What the exercise asks - Every line below is to be given again precisely; images are to be left out.

────────

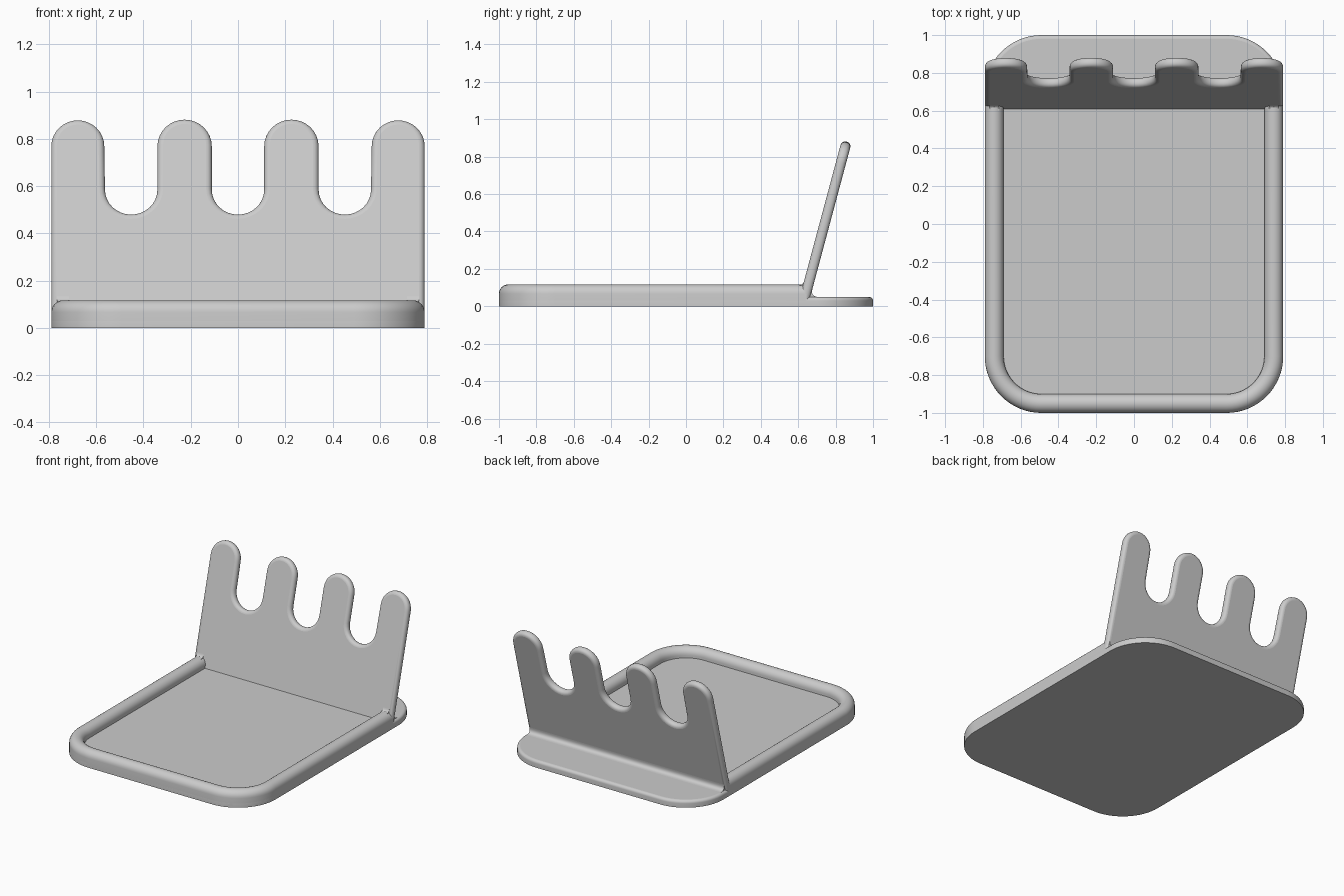
import bpy, bmesh
from math import sin, cos, pi, radians
from mathutils import Matrix, Vector

cube = bpy.data.objects.get("Cube")
if cube:
    bpy.data.objects.remove(cube)

grey = bpy.data.materials.new("light grey")
grey.use_nodes = True
colour = (0.6, 0.6, 0.6, 1)
grey.diffuse_color = colour
grey.node_tree.nodes["Principled BSDF"].inputs["Base Color"].default_value = colour

HALF_W, HALF_L, RADIUS = 0.79, 1.0, 0.3
FLOOR, RIM_TOP, RIM_W = 0.05, 0.117, 0.1
LEAN = radians(15)
WALL_Y, WALL_T = 0.623, 0.054


def arc(cx, cy, r, a0, a1, n=16):
    return [(cx + r * cos(radians(a0 + (a1 - a0) * i / n)),
             cy + r * sin(radians(a0 + (a1 - a0) * i / n))) for i in range(n + 1)]


def finish(bm, name, matrix=Matrix()):
    """Turn the bmesh into a smooth object whose large faces stay flat."""
    bmesh.ops.recalc_face_normals(bm, faces=bm.faces)
    flat = [len(f.verts) > 4 for f in bm.faces]
    mesh = bpy.data.meshes.new(name)
    bm.to_mesh(mesh)
    bm.free()
    obj = bpy.data.objects.new(name, mesh)
    bpy.context.collection.objects.link(obj)
    obj.matrix_world = matrix
    mesh.materials.append(grey)
    bpy.ops.object.select_all(action='DESELECT')
    obj.select_set(True)
    bpy.context.view_layer.objects.active = obj
    bpy.ops.object.shade_smooth_by_angle(angle=radians(35))
    for poly, is_flat in zip(mesh.polygons, flat):
        if is_flat:
            poly.use_smooth = False
    return obj


def slab(name, outline, z0, z1, round_z, bevel, matrix=Matrix()):
    """Extrude an outline and round the rims lying at the given heights."""
    bm = bmesh.new()
    face = bm.faces.new([bm.verts.new((x, y, z0)) for x, y in outline])
    top = bmesh.ops.extrude_face_region(bm, geom=[face], use_keep_orig=True)
    moved = [g for g in top["geom"] if isinstance(g, bmesh.types.BMVert)]
    bmesh.ops.translate(bm, verts=moved, vec=(0, 0, z1 - z0))
    bmesh.ops.recalc_face_normals(bm, faces=bm.faces)
    rims = [e for e in bm.edges
            if any(all(abs(v.co.z - z) < 1e-5 for v in e.verts) for z in round_z)]
    bmesh.ops.bevel(bm, geom=rims, offset=bevel, segments=5, profile=0.5,
                    affect='EDGES', clamp_overlap=False)
    return finish(bm, name, matrix)


def prism(name, x0, x1, points):
    """Stretch a y-z profile along x."""
    bm = bmesh.new()
    ends = [[bm.verts.new((x, y, z)) for y, z in points] for x in (x0, x1)]
    for end in ends:
        bm.faces.new(end)
    n = len(points)
    for i in range(n):
        j = (i + 1) % n
        bm.faces.new((ends[0][i], ends[0][j], ends[1][j], ends[1][i]))
    return finish(bm, name)


# Base plate with rounded corners and a rounded upper edge
cx, cy = HALF_W - RADIUS, HALF_L - RADIUS
plate = (arc(cx, cy, RADIUS, 0, 90) + arc(-cx, cy, RADIUS, 90, 180)
         + arc(-cx, -cy, RADIUS, 180, 270) + arc(cx, -cy, RADIUS, 270, 360))
slab("base_plate", plate, 0, FLOOR, [FLOOR], 0.02)

# Round-topped rim swept around the sides and front
half = RIM_W / 2
section = ([(0, 0)] + [(half - y, RIM_TOP - half + z) for y, z in arc(0, 0, half, 0, 180, 12)]
           + [(RIM_W, 0.01)])
bm = bmesh.new()
loops = []
for inset, z in section:
    r = RADIUS - inset
    side = HALF_W - inset
    path = ([(-side, WALL_Y + 0.02)] + arc(-cx, -cy, r, 180, 270)
            + arc(cx, -cy, r, 270, 360) + [(side, WALL_Y + 0.02)])
    loops.append([bm.verts.new((x, y, z)) for x, y in path])
for a, b in zip(loops, loops[1:] + loops[:1]):
    for i in range(len(a) - 1):
        bm.faces.new((a[i], a[i + 1], b[i + 1], b[i]))
for end in (0, -1):
    bm.faces.new([loop[end] for loop in loops])
finish(bm, "tray_rim")

# Leaning back wall with four rounded fingers
FINGER_R, SLOT_R, SPACING = 0.115, 0.111, 0.452
tip, slot = 0.911 - FINGER_R, 0.495 + SLOT_R
outline = [(-HALF_W, 0.02), (HALF_W, 0.02)]
for i in range(4):
    x = (1.5 - i) * SPACING
    edge = HALF_W - 1.5 * SPACING if i in (0, 3) else FINGER_R
    outline += arc(x, tip, edge, 0, 180)
    if i < 3:
        outline += arc(x - SPACING / 2, slot, SLOT_R, 0, -180)
lean = Matrix.Translation((0, WALL_Y, 0)) @ Matrix.Rotation(pi / 2 - LEAN, 4, 'X')
slab("finger_wall", outline, -WALL_T / 2, WALL_T / 2,
     [-WALL_T / 2, WALL_T / 2], 0.024, lean)


# Small concave blends where the wall meets the base and the rim
def blend(sign, z, size):
    direction = Vector((sin(LEAN), cos(LEAN)))
    foot = Vector((WALL_Y + z * sin(LEAN) / cos(LEAN) + sign * WALL_T / 2 / cos(LEAN), z))
    up, out = foot + direction * size, foot + Vector((sign * size, 0))
    curve = [up * (1 - t) ** 2 + foot * 2 * t * (1 - t) + out * t ** 2
             for t in [i / 8 for i in range(9)]]
    inner = foot - Vector((sign * 0.015, 0.005))
    return [tuple(p) for p in curve + [out - Vector((0, 0.005)), inner]]


prism("back_blend", -HALF_W + 0.015, HALF_W - 0.015, blend(1, FLOOR, 0.045))
for name, s in (("left", 1), ("right", -1)):
    mid = s * (HALF_W - half)
    prism(name + "_rim_blend", mid - 0.025, mid + 0.025, blend(-1, RIM_TOP - 0.005, 0.025))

────────

Task result -
import bpy, bmesh
from math import sin, cos, pi, radians
from mathutils import Matrix, Vector

cube = bpy.data.objects.get("Cube")
if cube:
    bpy.data.objects.remove(cube)

grey = bpy.data.materials.new("light grey")
grey.use_nodes = True
colour = (0.6, 0.6, 0.6, 1)
grey.diffuse_color = colour
grey.node_tree.nodes["Principled BSDF"].inputs["Base Color"].default_value = colour

HALF_W, HALF_L, RADIUS = 0.79, 1.0, 0.3
FLOOR, RIM_TOP, RIM_W = 0.05, 0.117, 0.1
LEAN = radians(15)
WALL_Y, WALL_T = 0.623, 0.054


def arc(cx, cy, r, a0, a1, n=16):
    return [(cx + r * cos(radians(a0 + (a1 - a0) * i / n)),
             cy + r * sin(radians(a0 + (a1 - a0) * i / n))) for i in range(n + 1)]


def finish(bm, name, matrix=Matrix()):
    """Turn the bmesh into a smooth object whose large faces stay flat."""
    bmesh.ops.recalc_face_normals(bm, faces=bm.faces)
    flat = [len(f.verts) > 4 for f in bm.faces]
    mesh = bpy.data.meshes.new(name)
    bm.to_mesh(mesh)
    bm.free()
    obj = bpy.data.objects.new(name, mesh)
    bpy.context.collection.objects.link(obj)
    obj.matrix_world = matrix
    mesh.materials.append(grey)
    bpy.ops.object.select_all(action='DESELECT')
    obj.select_set(True)
    bpy.context.view_layer.objects.active = obj
    bpy.ops.object.shade_smooth_by_angle(angle=radians(35))
    for poly, is_flat in zip(mesh.polygons, flat):
        if is_flat:
            poly.use_smooth = False
    return obj


def slab(name, outline, z0, z1, round_z, bevel, matrix=Matrix()):
    """Extrude an outline and round the rims lying at the given heights."""
    bm = bmesh.new()
    face = bm.faces.new([bm.verts.new((x, y, z0)) for x, y in outline])
    top = bmesh.ops.extrude_face_region(bm, geom=[face], use_keep_orig=True)
    moved = [g for g in top["geom"] if isinstance(g, bmesh.types.BMVert)]
    bmesh.ops.translate(bm, verts=moved, vec=(0, 0, z1 - z0))
    bmesh.ops.recalc_face_normals(bm, faces=bm.faces)
    rims = [e for e in bm.edges
            if any(all(abs(v.co.z - z) < 1e-5 for v in e.verts) for z in round_z)]
    bmesh.ops.bevel(bm, geom=rims, offset=bevel, segments=5, profile=0.5,
                    affect='EDGES', clamp_overlap=False)
    return finish(bm, name, matrix)


def prism(name, x0, x1, points):
    """Stretch a y-z profile along x."""
    bm = bmesh.new()
    ends = [[bm.verts.new((x, y, z)) for y, z in points] for x in (x0, x1)]
    for end in ends:
        bm.faces.new(end)
    n = len(points)
    for i in range(n):
        j = (i + 1) % n
        bm.faces.new((ends[0][i], ends[0][j], ends[1][j], ends[1][i]))
    return finish(bm, name)


# Base plate with rounded corners and a rounded upper edge
cx, cy = HALF_W - RADIUS, HALF_L - RADIUS
plate = (arc(cx, cy, RADIUS, 0, 90) + arc(-cx, cy, RADIUS, 90, 180)
         + arc(-cx, -cy, RADIUS, 180, 270) + arc(cx, -cy, RADIUS, 270, 360))
slab("base_plate", plate, 0, FLOOR, [FLOOR], 0.02)

# Round-topped rim swept around the sides and front
half = RIM_W / 2
section = ([(0, 0)] + [(half - y, RIM_TOP - half + z) for y, z in arc(0, 0, half, 0, 180, 12)]
           + [(RIM_W, 0.01)])
bm = bmesh.new()
loops = []
for inset, z in section:
    r = RADIUS - inset
    side = HALF_W - inset
    path = ([(-side, WALL_Y + 0.02)] + arc(-cx, -cy, r, 180, 270)
            + arc(cx, -cy, r, 270, 360) + [(side, WALL_Y + 0.02)])
    loops.append([bm.verts.new((x, y, z)) for x, y in path])
for a, b in zip(loops, loops[1:] + loops[:1]):
    for i in range(len(a) - 1):
        bm.faces.new((a[i], a[i + 1], b[i + 1], b[i]))
for end in (0, -1):
    bm.faces.new([loop[end] for loop in loops])
finish(bm, "tray_rim")

# Leaning back wall with four rounded fingers
FINGER_R, SLOT_R, SPACING = 0.115, 0.111, 0.452
tip, slot = 0.911 - FINGER_R, 0.495 + SLOT_R
outline = [(-HALF_W, 0.02), (HALF_W, 0.02)]
for i in range(4):
    x = (1.5 - i) * SPACING
    edge = HALF_W - 1.5 * SPACING if i in (0, 3) else FINGER_R
    outline += arc(x, tip, edge, 0, 180)
    if i < 3:
        outline += arc(x - SPACING / 2, slot, SLOT_R, 0, -180)
lean = Matrix.Translation((0, WALL_Y, 0)) @ Matrix.Rotation(pi / 2 - LEAN, 4, 'X')
slab("finger_wall", outline, -WALL_T / 2, WALL_T / 2,
     [-WALL_T / 2, WALL_T / 2], 0.024, lean)


# Small concave blends where the wall meets the base and the rim
def blend(sign, z, size):
    direction = Vector((sin(LEAN), cos(LEAN)))
    foot = Vector((WALL_Y + z * sin(LEAN) / cos(LEAN) + sign * WALL_T / 2 / cos(LEAN), z))
    up, out = foot + direction * size, foot + Vector((sign * size, 0))
    curve = [up * (1 - t) ** 2 + foot * 2 * t * (1 - t) + out * t ** 2
             for t in [i / 8 for i in range(9)]]
    inner = foot - Vector((sign * 0.015, 0.005))
    return [tuple(p) for p in curve + [out - Vector((0, 0.005)), inner]]


prism("back_blend", -HALF_W + 0.015, HALF_W - 0.015, blend(1, FLOOR, 0.045))
for name, s in (("left", 1), ("right", -1)):
    mid = s * (HALF_W - half)
    prism(name + "_rim_blend", mid - 0.025, mid + 0.025, blend(-1, RIM_TOP - 0.005, 0.025))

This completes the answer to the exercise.